God relented! He has called a halt to the pestilence and spared Jerusalem. David is to build an alter at the spot the angel stood when mercy was delivered; the mercy spot.
How many of us know exactly where we were when God granted us mercy? David was because God let him see the angel who was tasked with delivering the consequence of his sin. He even cried out to God for the angel to spare the people and take him and his family instead. I wonder if David’s request moved God’s heart to halt the angel or if He had already relented. Did God stop the angel, then let David see it or was this process reversed?
David’s heart was changed that day. He had already repented of his sin. He had chosen the punishment he felt best fit “his” desires. For three days he had listened as reports came in from all over Israel about the death toll. Now he saw ‘in person’ the price of his sin. He saw the angel poised to strike down the men, women and children in the city he called his own. And his heart broke at the thought of all his people paying the price for his sin.
He called out to the only one who could help. With the only answer he felt was appropriate. “Punish me and spare them!” He didn’t ask God to still His hand, just redirect it. He called his sin what it was too. He called it “wicked” instead of “foolish.” He knew there was a price to be paid for that sin but felt it was his alone to pay. He demonstrated responsibility and love.
God listened to David’s plea. He went a step further by calling the debt paid and keeping His angel from David’s house too. But He wanted David to remember this lesson. He sent Gad to David again. “Go up, raise an altar to the Lord on the threshing floor of Araunah the Jebusite” (verse 18b).
This was the spot where the angel stood with his sword drawn. The place where God held him fast. The place where mercy won! A place that would live forever in David’s heart and mind. David would gladly fulfill God’s command.
David came to the place where God had specified the altar be built. Did he bring Levites with him or did he plan on building this altar and making this sacrifice with his own hands? Because of being in trouble to begin with, I’m thinking he brought along help. He probably remembered well the lesson of the “right way” to do things from his experience with bringing the Ark into Jerusalem.

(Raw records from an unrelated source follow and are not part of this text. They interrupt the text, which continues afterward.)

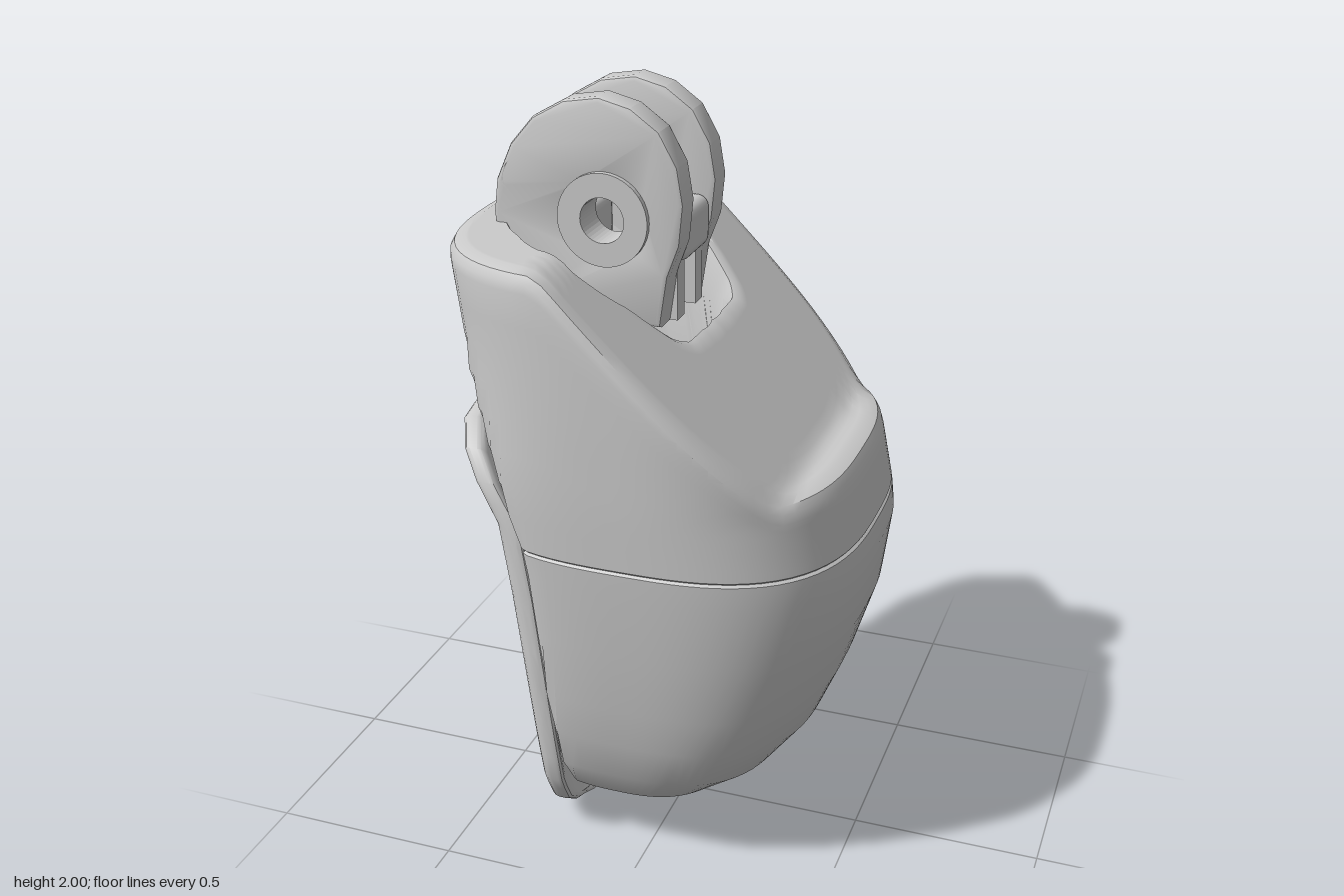
import * as THREE from 'three';
import { toCreasedNormals } from 'three/addons/utils/BufferGeometryUtils.js';
import { RoundedBoxGeometry } from 'three/addons/geometries/RoundedBoxGeometry.js';

const grey = new THREE.MeshStandardMaterial({ color: 0xcccccc });
const SEG = 96;

// piecewise linear lookup in rows of [key, value, value...]
function look(rows, k, col = 1) {
  if (k <= rows[0][0]) return rows[0][col];
  for (let i = 1; i < rows.length; i++) {
    if (k <= rows[i][0]) {
      const a = rows[i - 1], b = rows[i];
      return a[col] + (b[col] - a[col]) * (k - a[0]) / (b[0] - a[0]);
    }
  }
  return rows[rows.length - 1][col];
}

// point on a rounded-square section spanning x0..x1 and -hz..hz
function section(th, x0, x1, hz, n) {
  const c = Math.cos(th), s = Math.sin(th), a = (x1 - x0) / 2;
  const r = Math.pow(Math.pow(Math.abs(c / a), n) + Math.pow(Math.abs(s / hz), n), -1 / n);
  return [(x0 + x1) / 2 + r * c, r * s];
}

// closed rings of points joined into a skin
function loft(rings, crease) {
  const pos = [], idx = [];
  rings.forEach(r => r.forEach(p => pos.push(...p)));
  for (let i = 0; i < rings.length - 1; i++) {
    for (let j = 0; j < SEG; j++) {
      const k = (j + 1) % SEG, a = i * SEG + j, b = i * SEG + k;
      idx.push(a, a + SEG, b, b, a + SEG, b + SEG);
    }
  }
  const g = new THREE.BufferGeometry();
  g.setAttribute('position', new THREE.Float32BufferAttribute(pos, 3));
  g.setIndex(idx);
  return toCreasedNormals(g, crease);
}

function add(parent, name, geometry, x = 0, y = 0, z = 0) {
  const m = new THREE.Mesh(geometry, grey);
  m.name = name;
  m.position.set(x, y, z);
  parent.add(m);
}

// height, back x, front x, half width, depth cut off flat at the back
const BODY = [
  [0.095, -0.16, 0.0, 0.12, 0.02], [0.13, -0.185, 0.08, 0.25, 0.08], [0.19, -0.2, 0.19, 0.34, 0.15],
  [0.28, -0.205, 0.31, 0.395, 0.2], [0.40, -0.21, 0.4, 0.43, 0.25], [0.52, -0.22, 0.45, 0.455, 0.25],
  [0.70, -0.23, 0.505, 0.482, 0.25], [0.88, -0.24, 0.527, 0.505, 0.25], [0.95, -0.25, 0.518, 0.512, 0.25],
  [1.10, -0.3, 0.485, 0.52, 0.22], [1.30, -0.38, 0.475, 0.525, 0.12], [1.45, -0.45, 0.475, 0.527, 0.05],
  [1.62, -0.525, 0.475, 0.527, 0], [1.68, -0.53, 0.475, 0.525, 0]];
// flat top, long slope, front lip
const ROOF = [[-0.2, 1.675], [-0.16, 1.655], [0.36, 1.15], [0.385, 1.138], [0.42, 1.14], [0.5, 1.14]];
const roof = x => look(ROOF, x);
// opening radius by angle in degrees
const HOLE = [[0, 0.22], [20, 0.234], [30, 0.254], [38, 0.277], [48, 0.293], [58, 0.293], [70, 0.3],
  [90, 0.365], [105, 0.355], [125, 0.31], [150, 0.295], [165, 0.305], [180, 0.325]];

function bodyGeometry() {
  const ring = f => Array.from({ length: SEG }, (_, j) => f(j / SEG * Math.PI * 2));
  const wall = (th, y, inset = 0) => {
    const [x0, x1, hz, cut] = [1, 2, 3, 4].map(c => look(BODY, y, c));
    const [x, z] = section(th, x0 - cut + inset, x1 - inset, hz - inset, 2.85);
    return [Math.max(x, x0 + inset), z];
  };
  const flat = (y, inset = 0) => ring(th => {
    const [x, z] = wall(th, y, inset);
    return [x, y, z];
  });
  // height where the wall meets the roof
  const rim = th => {
    let lo = 0.95, hi = 1.72;
    for (let i = 0; i < 30; i++) {
      const m = (lo + hi) / 2;
      if (m < roof(wall(th, m)[0])) lo = m; else hi = m;
    }
    return lo;
  };
  const edge = (th, inset) => {
    const [x, z] = wall(th, rim(th)), s = 1 - inset / Math.hypot(x, z);
    return [x * s, z * s];
  };
  const mouth = th => {
    const deg = Math.acos(Math.cos(th)) * 180 / Math.PI, r = look(HOLE, deg);
    return [-0.15 + r * Math.cos(th), r * Math.sin(th)];
  };
  const rings = [ring(() => [-0.08, 0.09, 0])];
  // lower shell, with a fine seam at the top
  [0.095, 0.13, 0.19, 0.28, 0.4, 0.52, 0.7, 0.88, 0.944].forEach(y => rings.push(flat(y)));
  rings.push(flat(0.95, 0.006), flat(0.956));
  // upper shell up to the rim
  for (let i = 1; i <= 8; i++) {
    rings.push(ring(th => {
      const y = 0.956 + (rim(th) - 0.05 - 0.956) * i / 8, [x, z] = wall(th, y);
      return [x, y, z];
    }));
  }
  // rounded rim
  [[0.003, 0.028], [0.014, 0.01], [0.042, 0]].forEach(([inset, drop]) => rings.push(ring(th => {
    const [x, z] = edge(th, inset);
    return [x, (inset < 0.04 ? rim(th) : roof(x)) - drop, z];
  })));
  // roof sheet in to the opening
  for (let i = 1; i <= 18; i++) {
    rings.push(ring(th => {
      const [ax, az] = edge(th, 0.042), [bx, bz] = mouth(th), t = i / 18;
      const x = ax + (bx - ax) * t;
      return [x, roof(x) - (i === 18 ? 0.012 : 0), az + (bz - az) * t];
    }));
  }
  // inner cavity
  [[1.4, -0.37, 0.07, 0.24], [0.95, -0.2, 0.06, 0.24], [0.25, -0.17, 0.06, 0.22]].forEach(([y, x0, x1, hz]) =>
    rings.push(ring(th => {
      const [x, z] = section(th, x0, x1, hz, 4);
      return [x, y, z];
    })));
  rings.push(ring(() => [-0.06, 0.25, 0]));
  return loft(rings, 0.6);
}

function hole(shape, x, y, r) {
  shape.holes.push(new THREE.Path().absarc(x, y, r, 0, Math.PI * 2, true));
}

// halves every edge longer than a limit, so that a flat sheet can be bent
function subdivide(geometry, limit) {
  const p = geometry.attributes.position, out = [];
  const split = (a, b, c) => {
    const ab = a.distanceTo(b), bc = b.distanceTo(c), ca = c.distanceTo(a), max = Math.max(ab, bc, ca);
    if (max < limit) {
      out.push(...a, ...b, ...c);
    } else if (ab === max) {
      const m = a.clone().lerp(b, 0.5);
      split(a, m, c);
      split(m, b, c);
    } else if (bc === max) {
      split(b, c, a);
    } else {
      split(c, a, b);
    }
  };
  const v = i => new THREE.Vector3().fromBufferAttribute(p, i);
  for (let i = 0; i < p.count; i += 3) split(v(i), v(i + 1), v(i + 2));
  return new THREE.BufferGeometry().setAttribute('position', new THREE.Float32BufferAttribute(out, 3));
}

// backing plate: a thin sheet turned to the back, leaned, and curled towards the shell
function plateGeometry() {
  const half = [[0.0, 0.0], [0.12, 0.01], [0.22, 0.04], [0.3, 0.1], [0.36, 0.2], [0.38, 0.35], [0.39, 0.55],
    [0.39, 0.75], [0.385, 0.95], [0.37, 1.06], [0.33, 1.13], [0.25, 1.18], [0.12, 1.2], [0, 1.205]];
  const mirror = half.slice(1, -1).reverse().map(([z, y]) => [-z, y]);
  const shape = new THREE.Shape(half.concat(mirror).map(p => new THREE.Vector2(...p)));
  hole(shape, -0.12, 0.84, 0.065);
  hole(shape, -0.12, 0.6, 0.065);
  const g = subdivide(new THREE.ExtrudeGeometry(shape, {
    depth: 0.02, bevelThickness: 0.02, bevelSize: 0.02, bevelOffset: -0.02, bevelSegments: 3, curveSegments: 16 }), 0.1);
  const outer = [[0, -0.27], [0.04, -0.305], [0.2, -0.35], [1.17, -0.525], [1.2, -0.515]];
  const inner = [[0, -0.21], [0.1, -0.19], [0.2, -0.2], [0.75, -0.265], [0.95, -0.295], [1.15, -0.41], [1.2, -0.45]];
  const p = g.attributes.position;
  for (let i = 0; i < p.count; i++) {
    const z = -p.getX(i), y = p.getY(i), out = look(outer, y);
    const curl = Math.max(0, look(inner, y) - out - 0.06) * (z / 0.385) ** 2;
    p.setXYZ(i, out + curl + p.getZ(i) + 0.02, y, z);
  }
  return toCreasedNormals(g, 0.6);
}

export function createModel() {
  const model = new THREE.Group();
  model.name = 'hingedHousing';
  add(model, 'bodyShell', bodyGeometry());
  add(model, 'backPlate', plateGeometry());

  // forked hinge: two cheeks with bosses around an open pin bore
  const hinge = new THREE.Group();
  hinge.name = 'hingeFork';
  hinge.position.z = 0.022;
  model.add(hinge);
  const cheek = new THREE.Shape([[0, 1.45], [0.02, 1.58], [0.05, 1.66], [0.06, 1.76], [0.045, 1.85], [0, 1.93],
    [-0.07, 1.98], [-0.15, 2], [-0.24, 1.985], [-0.32, 1.94], [-0.38, 1.87], [-0.42, 1.78], [-0.43, 1.7],
    [-0.42, 1.58], [-0.37, 1.45]].map(p => new THREE.Vector2(...p)));
  hole(cheek, -0.14, 1.71, 0.09);
  hole(cheek, -0.345, 1.79, 0.042);
  const cheekGeo = toCreasedNormals(new THREE.ExtrudeGeometry(cheek, {
    depth: 0.058, bevelThickness: 0.013, bevelSize: 0.013, bevelOffset: -0.013, bevelSegments: 2, curveSegments: 16 }), 0.5);
  const ringShape = new THREE.Shape().absarc(0, 0, 0.115, 0, Math.PI * 2);
  hole(ringShape, 0, 0, 0.056);
  const bossGeo = new THREE.ExtrudeGeometry(ringShape, { depth: 0.1, bevelEnabled: false, curveSegments: 20 });
  const legGeo = new THREE.BoxGeometry(0.1, 0.18, 0.05);
  for (const s of [1, -1]) {
    add(hinge, 'hingeCheek', cheekGeo, 0, 0, s * 0.118 - 0.029);
    add(hinge, 'pinBoss', bossGeo, -0.14, 1.71, s * 0.125 - 0.05);
    add(hinge, 'webLeg', legGeo, -0.03, 1.54, s * 0.065);
  }
  // webs joining the cheeks on both sides of the bore
  add(hinge, 'rearWeb', new RoundedBoxGeometry(0.21, 0.24, 0.17, 2, 0.025), -0.315, 1.59, 0);
  add(hinge, 'frontWeb', new RoundedBoxGeometry(0.12, 0.13, 0.18, 3, 0.03), -0.015, 1.66, 0);
  return model;
}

When David came to the place God had commanded, he didn’t take it by force or coercion. He asked to purchase it instead. Araunah was more than willing to give it to the king with no thought to compensation. But David wouldn’t hear of it. “I will not offer burnt offerings to the Lord my God that cost me nothing” (verse 24b).
David used what he had purchased to make the altar and the sacrifice. He did as Araunah had suggested with the things he now owned. This altar would serve David over the years. I believe this is so because of the ‘s’ on the end of the two different types of offerings David offered there. “David built there an altar to the Lord and offered burnt offerings and peace offerings” (verse 25a). This lesson would stay with David and when he was reminded of it he would return to this place and offer thanks to the Lord again.
So do you have an answer for the question I asked in the beginning? Do you have a time in your life where you can point to a spot where you received mercy? I do. I have many but none as dramatic as David’s but they are still important to me. They remind me of the love of my Father. The one who saw me in pain and reached down into my life to minister to me.
Father God, thank You that You care about EVERY aspect of my life. Thank You that I can bring all my concerns to You and You will listen. Thank You for changing my heart in those times too. MANY of my ‘had times’ were lessons I needed to learn and refused to learn any other way. Just like David, I labeled my sin as “foolish” instead of what it truly was; “wicked.” THANK YOU for the mercy You showed me in dealing with those sins too! I could have been counted among the dead, but wasn’t.